• Source material
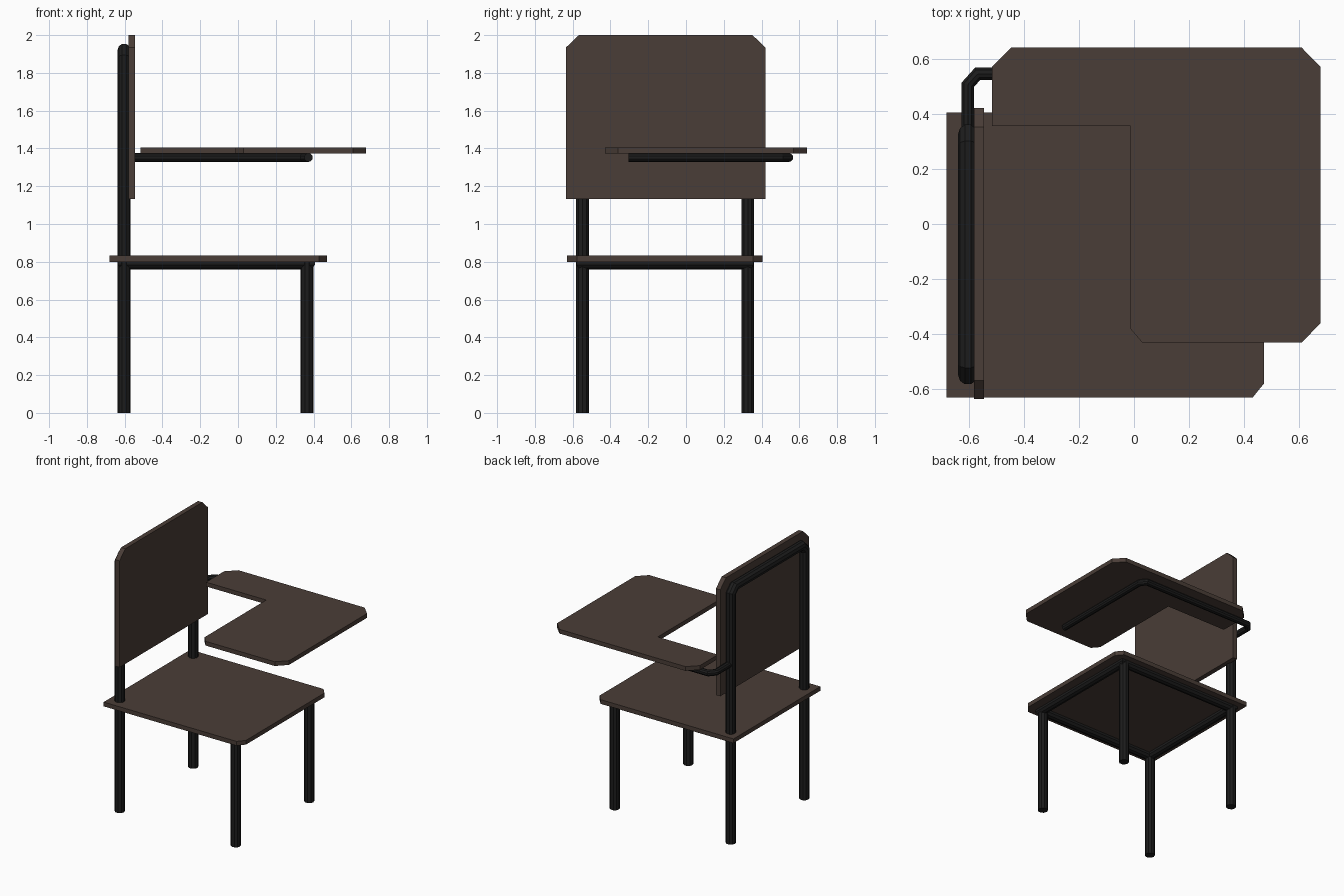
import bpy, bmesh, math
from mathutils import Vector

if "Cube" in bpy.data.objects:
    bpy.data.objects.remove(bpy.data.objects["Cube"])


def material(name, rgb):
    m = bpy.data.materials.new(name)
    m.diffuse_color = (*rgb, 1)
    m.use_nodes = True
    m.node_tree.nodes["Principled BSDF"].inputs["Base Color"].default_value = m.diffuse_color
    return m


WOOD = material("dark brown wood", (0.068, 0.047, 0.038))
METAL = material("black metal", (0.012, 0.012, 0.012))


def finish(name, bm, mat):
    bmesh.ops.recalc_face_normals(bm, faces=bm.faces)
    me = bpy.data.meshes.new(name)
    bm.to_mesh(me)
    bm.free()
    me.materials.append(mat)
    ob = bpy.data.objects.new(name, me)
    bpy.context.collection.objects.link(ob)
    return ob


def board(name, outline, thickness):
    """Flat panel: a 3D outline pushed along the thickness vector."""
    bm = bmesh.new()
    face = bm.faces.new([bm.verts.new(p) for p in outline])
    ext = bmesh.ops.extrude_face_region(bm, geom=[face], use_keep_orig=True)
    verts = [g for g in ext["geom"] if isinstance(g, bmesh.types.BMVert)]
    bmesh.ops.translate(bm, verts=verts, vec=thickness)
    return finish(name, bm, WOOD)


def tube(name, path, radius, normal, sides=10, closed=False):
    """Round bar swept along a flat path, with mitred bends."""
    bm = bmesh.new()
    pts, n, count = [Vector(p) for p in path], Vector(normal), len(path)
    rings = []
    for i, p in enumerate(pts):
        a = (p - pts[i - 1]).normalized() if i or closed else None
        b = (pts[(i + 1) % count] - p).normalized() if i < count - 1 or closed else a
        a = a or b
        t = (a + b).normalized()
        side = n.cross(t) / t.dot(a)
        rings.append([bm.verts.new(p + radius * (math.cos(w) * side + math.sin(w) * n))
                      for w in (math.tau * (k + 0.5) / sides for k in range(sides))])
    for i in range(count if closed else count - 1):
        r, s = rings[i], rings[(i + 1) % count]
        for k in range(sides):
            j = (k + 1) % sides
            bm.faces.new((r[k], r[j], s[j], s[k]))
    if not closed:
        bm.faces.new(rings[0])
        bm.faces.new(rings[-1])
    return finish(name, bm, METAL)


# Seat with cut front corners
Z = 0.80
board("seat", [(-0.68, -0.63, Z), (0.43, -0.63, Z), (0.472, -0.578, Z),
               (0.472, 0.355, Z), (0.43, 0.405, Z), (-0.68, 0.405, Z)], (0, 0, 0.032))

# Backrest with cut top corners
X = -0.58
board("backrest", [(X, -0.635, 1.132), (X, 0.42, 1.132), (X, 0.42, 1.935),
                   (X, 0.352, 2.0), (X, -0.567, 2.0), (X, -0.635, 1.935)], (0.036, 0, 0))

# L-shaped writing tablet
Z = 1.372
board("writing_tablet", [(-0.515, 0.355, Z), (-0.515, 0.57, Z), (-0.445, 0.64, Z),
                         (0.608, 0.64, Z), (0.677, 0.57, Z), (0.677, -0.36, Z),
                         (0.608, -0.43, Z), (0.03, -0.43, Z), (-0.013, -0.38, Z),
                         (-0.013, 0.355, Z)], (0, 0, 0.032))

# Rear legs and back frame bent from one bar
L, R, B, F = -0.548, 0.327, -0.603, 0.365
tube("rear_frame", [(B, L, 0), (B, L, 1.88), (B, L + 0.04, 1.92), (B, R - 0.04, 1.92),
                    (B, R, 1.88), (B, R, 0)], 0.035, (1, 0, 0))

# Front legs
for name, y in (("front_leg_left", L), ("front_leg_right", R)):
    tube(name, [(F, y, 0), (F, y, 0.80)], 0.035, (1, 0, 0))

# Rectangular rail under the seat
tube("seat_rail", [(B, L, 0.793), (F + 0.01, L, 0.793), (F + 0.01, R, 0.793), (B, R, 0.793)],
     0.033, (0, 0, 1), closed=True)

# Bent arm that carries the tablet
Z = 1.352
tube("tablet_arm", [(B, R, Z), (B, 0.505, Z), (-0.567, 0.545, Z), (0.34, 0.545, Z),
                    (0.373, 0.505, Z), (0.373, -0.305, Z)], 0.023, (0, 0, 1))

==

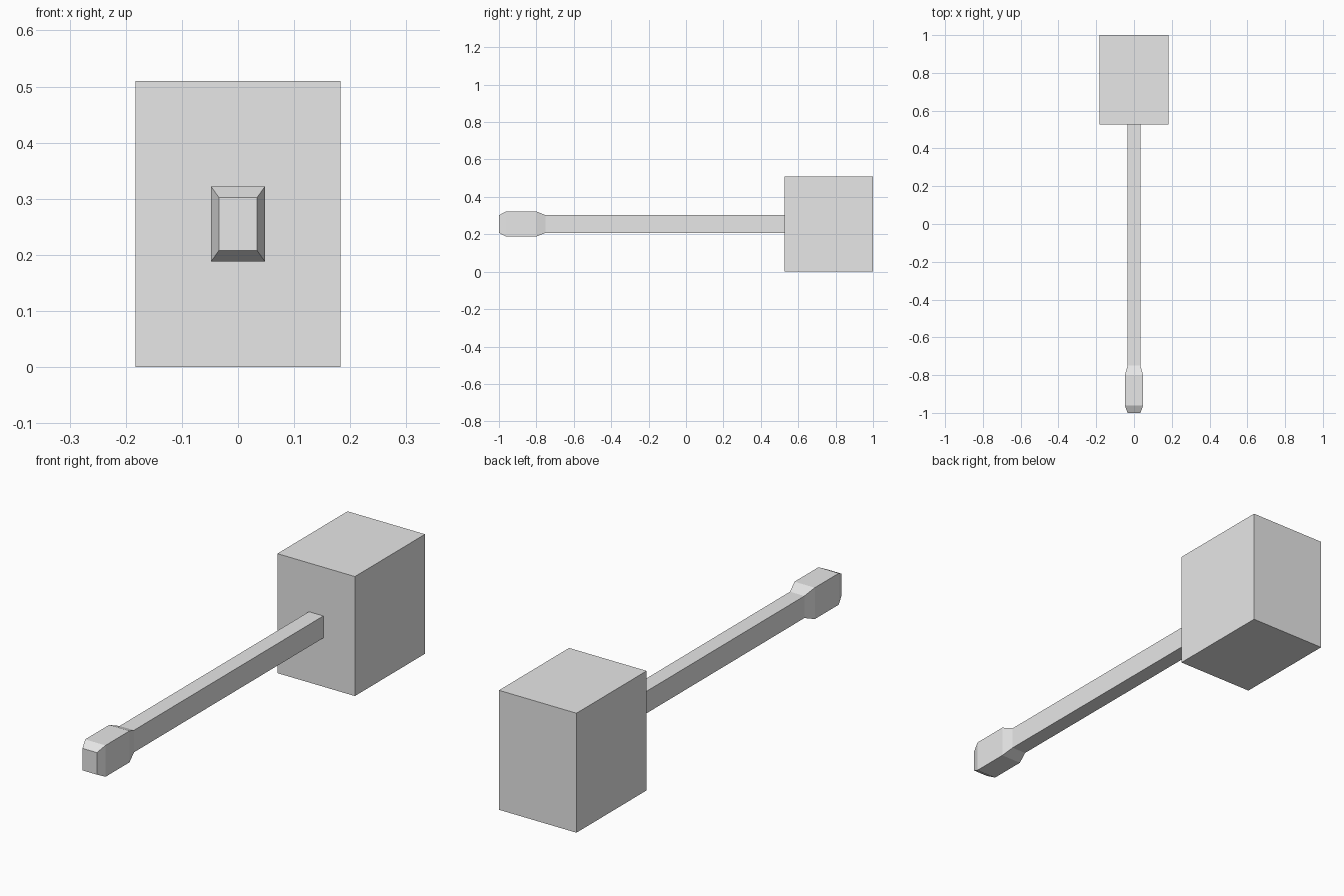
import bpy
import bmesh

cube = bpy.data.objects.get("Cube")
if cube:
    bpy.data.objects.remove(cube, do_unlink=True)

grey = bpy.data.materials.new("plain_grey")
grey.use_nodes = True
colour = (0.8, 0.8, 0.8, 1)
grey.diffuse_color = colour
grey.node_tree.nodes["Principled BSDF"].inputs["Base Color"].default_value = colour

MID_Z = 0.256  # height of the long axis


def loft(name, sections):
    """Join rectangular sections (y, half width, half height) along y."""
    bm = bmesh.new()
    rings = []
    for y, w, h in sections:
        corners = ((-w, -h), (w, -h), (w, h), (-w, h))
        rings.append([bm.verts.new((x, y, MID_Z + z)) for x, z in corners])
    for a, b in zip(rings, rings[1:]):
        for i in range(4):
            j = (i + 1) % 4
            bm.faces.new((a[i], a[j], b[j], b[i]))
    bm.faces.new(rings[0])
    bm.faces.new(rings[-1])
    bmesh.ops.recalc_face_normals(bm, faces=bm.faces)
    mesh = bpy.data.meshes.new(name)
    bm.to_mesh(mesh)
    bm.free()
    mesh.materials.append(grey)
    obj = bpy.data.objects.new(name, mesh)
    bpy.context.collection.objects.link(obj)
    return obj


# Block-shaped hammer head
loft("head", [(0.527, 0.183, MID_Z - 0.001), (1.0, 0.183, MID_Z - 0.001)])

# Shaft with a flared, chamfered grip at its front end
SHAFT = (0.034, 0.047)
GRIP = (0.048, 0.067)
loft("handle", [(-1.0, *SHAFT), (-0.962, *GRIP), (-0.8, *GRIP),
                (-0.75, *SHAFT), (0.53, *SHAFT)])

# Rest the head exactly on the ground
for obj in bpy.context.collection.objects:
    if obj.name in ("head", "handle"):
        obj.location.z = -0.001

• Problem description
Every line in the records above that contains the word "normalized" is to be copied out.

• Your response
        a = (p - pts[i - 1]).normalized() if i or closed else None
        b = (pts[(i + 1) % count] - p).normalized() if i < count - 1 or closed else a
        t = (a + b).normalized()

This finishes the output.